Task prompt
Your output must hold every entry exactly as written and none of the pictures.

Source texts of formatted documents
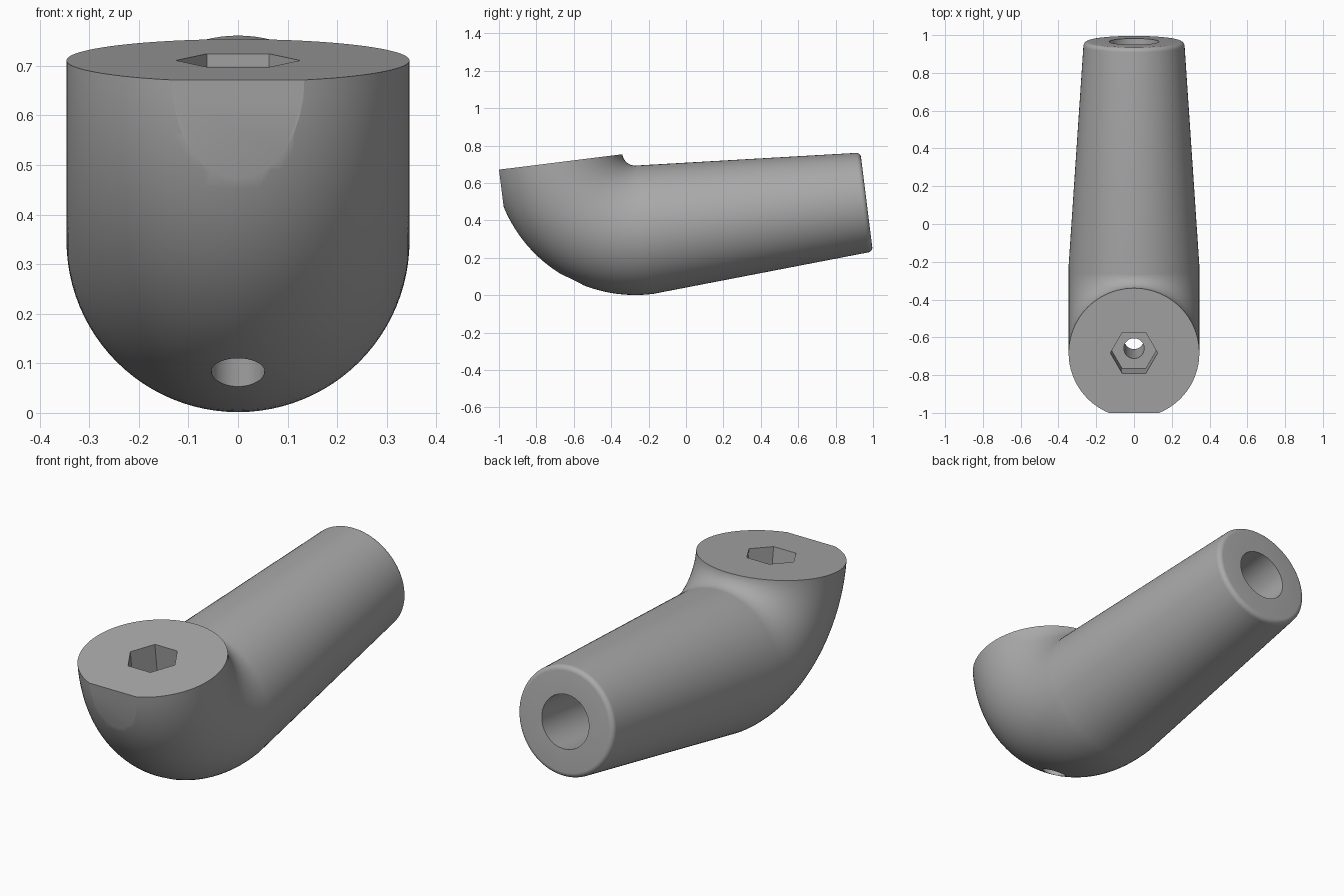
import bpy, bmesh
from math import sin, cos, pi, radians
from mathutils import Matrix, Vector

if "Cube" in bpy.data.objects:
    bpy.data.objects.remove(bpy.data.objects["Cube"], do_unlink=True)

TILT = Matrix.Rotation(radians(7.1), 4, 'X')   # whole fitting leans back
PIVOT = Vector((0, -0.175, 0.79))              # centre of the elbow bend
BEND, RADIUS, SIDES = 0.415, 0.346, 96
END, END_RADIUS, FILLET = 1.02, 0.268, 0.025

grey = bpy.data.materials.new("plain grey")
grey.use_nodes = True
COLOUR = (0.4, 0.4, 0.4, 1)
grey.diffuse_color = COLOUR
grey.node_tree.nodes["Principled BSDF"].inputs["Base Color"].default_value = COLOUR


def make_object(name, bm):
    bmesh.ops.recalc_face_normals(bm, faces=bm.faces)
    bm.transform(TILT)
    mesh = bpy.data.meshes.new(name)
    bm.to_mesh(mesh)
    bm.free()
    mesh.materials.append(grey)
    obj = bpy.data.objects.new(name, mesh)
    bpy.context.collection.objects.link(obj)
    return obj


def prism(name, sides, radius, depth, matrix):
    bm = bmesh.new()
    bmesh.ops.create_cone(bm, cap_ends=True, segments=sides, radius1=radius,
                          radius2=radius, depth=depth, matrix=matrix)
    return make_object(name, bm)


# Ring stations: (distance along handle, bend angle, radius)
stations = []
for i in range(7):                             # rounded rim of the handle end
    a = pi / 2 * i / 6
    stations.append((END - FILLET * (1 - sin(a)), 0,
                     END_RADIUS - FILLET * (1 - cos(a))))
stations.reverse()
stations = stations[::-1] if stations[0][0] < stations[-1][0] else stations
stations.sort(key=lambda s: -s[0])
stations += [(PIVOT.y, pi / 2 * i / 32, RADIUS) for i in range(33)]

# Body: tapered handle swept into a right-angle elbow
bm = bmesh.new()
rings = []
for along, phi, r in stations:
    toward = Vector((0, sin(phi), cos(phi)))
    centre = PIVOT - BEND * toward
    centre.y += along - PIVOT.y
    rings.append([bm.verts.new(centre + Vector((r * cos(t), 0, 0)) + toward * r * sin(t))
                  for t in (2 * pi * k / SIDES for k in range(SIDES))])
for a, b in zip(rings, rings[1:]):
    for k in range(SIDES):
        n = (k + 1) % SIDES
        bm.faces.new((a[k], a[n], b[n], b[k]))
bm.faces.new(rings[0])
bm.faces.new(rings[-1])
body = make_object("elbow_handle", bm)

# Cutters: hex pocket, bolt hole, handle bore, front flat
seat = PIVOT - Vector((0, BEND, 0))
cutters = [
    prism("hex_pocket_cutter", 6, 0.125, 0.4,
          Matrix.Translation(seat) @ Matrix.Rotation(pi / 2, 4, 'Z')),
    prism("bolt_hole_cutter", 32, 0.054, 2, Matrix.Translation(seat)),
    prism("handle_bore_cutter", 32, 0.132, 1.5,
          Matrix.Translation((0, END, PIVOT.z - BEND)) @ Matrix.Rotation(pi / 2, 4, 'X')),
]
bm = bmesh.new()
bmesh.ops.create_cube(bm, size=1, matrix=Matrix.Translation((0, -1.409, 0.7)))
cutters.append(make_object("front_flat_cutter", bm))

bpy.context.view_layer.objects.active = body
body.select_set(True)
for cutter in cutters:
    mod = body.modifiers.new(cutter.name, 'BOOLEAN')
    mod.operation, mod.solver, mod.object = 'DIFFERENCE', 'EXACT', cutter
    bpy.ops.object.modifier_apply(modifier=mod.name)
for cutter in cutters:
    bpy.data.objects.remove(cutter, do_unlink=True)

bpy.ops.object.shade_smooth_by_angle(angle=radians(20))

Reply to the exercise
import bpy, bmesh
from math import sin, cos, pi, radians
from mathutils import Matrix, Vector

if "Cube" in bpy.data.objects:
    bpy.data.objects.remove(bpy.data.objects["Cube"], do_unlink=True)

TILT = Matrix.Rotation(radians(7.1), 4, 'X')   # whole fitting leans back
PIVOT = Vector((0, -0.175, 0.79))              # centre of the elbow bend
BEND, RADIUS, SIDES = 0.415, 0.346, 96
END, END_RADIUS, FILLET = 1.02, 0.268, 0.025

grey = bpy.data.materials.new("plain grey")
grey.use_nodes = True
COLOUR = (0.4, 0.4, 0.4, 1)
grey.diffuse_color = COLOUR
grey.node_tree.nodes["Principled BSDF"].inputs["Base Color"].default_value = COLOUR


def make_object(name, bm):
    bmesh.ops.recalc_face_normals(bm, faces=bm.faces)
    bm.transform(TILT)
    mesh = bpy.data.meshes.new(name)
    bm.to_mesh(mesh)
    bm.free()
    mesh.materials.append(grey)
    obj = bpy.data.objects.new(name, mesh)
    bpy.context.collection.objects.link(obj)
    return obj


def prism(name, sides, radius, depth, matrix):
    bm = bmesh.new()
    bmesh.ops.create_cone(bm, cap_ends=True, segments=sides, radius1=radius,
                          radius2=radius, depth=depth, matrix=matrix)
    return make_object(name, bm)


# Ring stations: (distance along handle, bend angle, radius)
stations = []
for i in range(7):                             # rounded rim of the handle end
    a = pi / 2 * i / 6
    stations.append((END - FILLET * (1 - sin(a)), 0,
                     END_RADIUS - FILLET * (1 - cos(a))))
stations.reverse()
stations = stations[::-1] if stations[0][0] < stations[-1][0] else stations
stations.sort(key=lambda s: -s[0])
stations += [(PIVOT.y, pi / 2 * i / 32, RADIUS) for i in range(33)]

# Body: tapered handle swept into a right-angle elbow
bm = bmesh.new()
rings = []
for along, phi, r in stations:
    toward = Vector((0, sin(phi), cos(phi)))
    centre = PIVOT - BEND * toward
    centre.y += along - PIVOT.y
    rings.append([bm.verts.new(centre + Vector((r * cos(t), 0, 0)) + toward * r * sin(t))
                  for t in (2 * pi * k / SIDES for k in range(SIDES))])
for a, b in zip(rings, rings[1:]):
    for k in range(SIDES):
        n = (k + 1) % SIDES
        bm.faces.new((a[k], a[n], b[n], b[k]))
bm.faces.new(rings[0])
bm.faces.new(rings[-1])
body = make_object("elbow_handle", bm)

# Cutters: hex pocket, bolt hole, handle bore, front flat
seat = PIVOT - Vector((0, BEND, 0))
cutters = [
    prism("hex_pocket_cutter", 6, 0.125, 0.4,
          Matrix.Translation(seat) @ Matrix.Rotation(pi / 2, 4, 'Z')),
    prism("bolt_hole_cutter", 32, 0.054, 2, Matrix.Translation(seat)),
    prism("handle_bore_cutter", 32, 0.132, 1.5,
          Matrix.Translation((0, END, PIVOT.z - BEND)) @ Matrix.Rotation(pi / 2, 4, 'X')),
]
bm = bmesh.new()
bmesh.ops.create_cube(bm, size=1, matrix=Matrix.Translation((0, -1.409, 0.7)))
cutters.append(make_object("front_flat_cutter", bm))

bpy.context.view_layer.objects.active = body
body.select_set(True)
for cutter in cutters:
    mod = body.modifiers.new(cutter.name, 'BOOLEAN')
    mod.operation, mod.solver, mod.object = 'DIFFERENCE', 'EXACT', cutter
    bpy.ops.object.modifier_apply(modifier=mod.name)
for cutter in cutters:
    bpy.data.objects.remove(cutter, do_unlink=True)

bpy.ops.object.shade_smooth_by_angle(angle=radians(20))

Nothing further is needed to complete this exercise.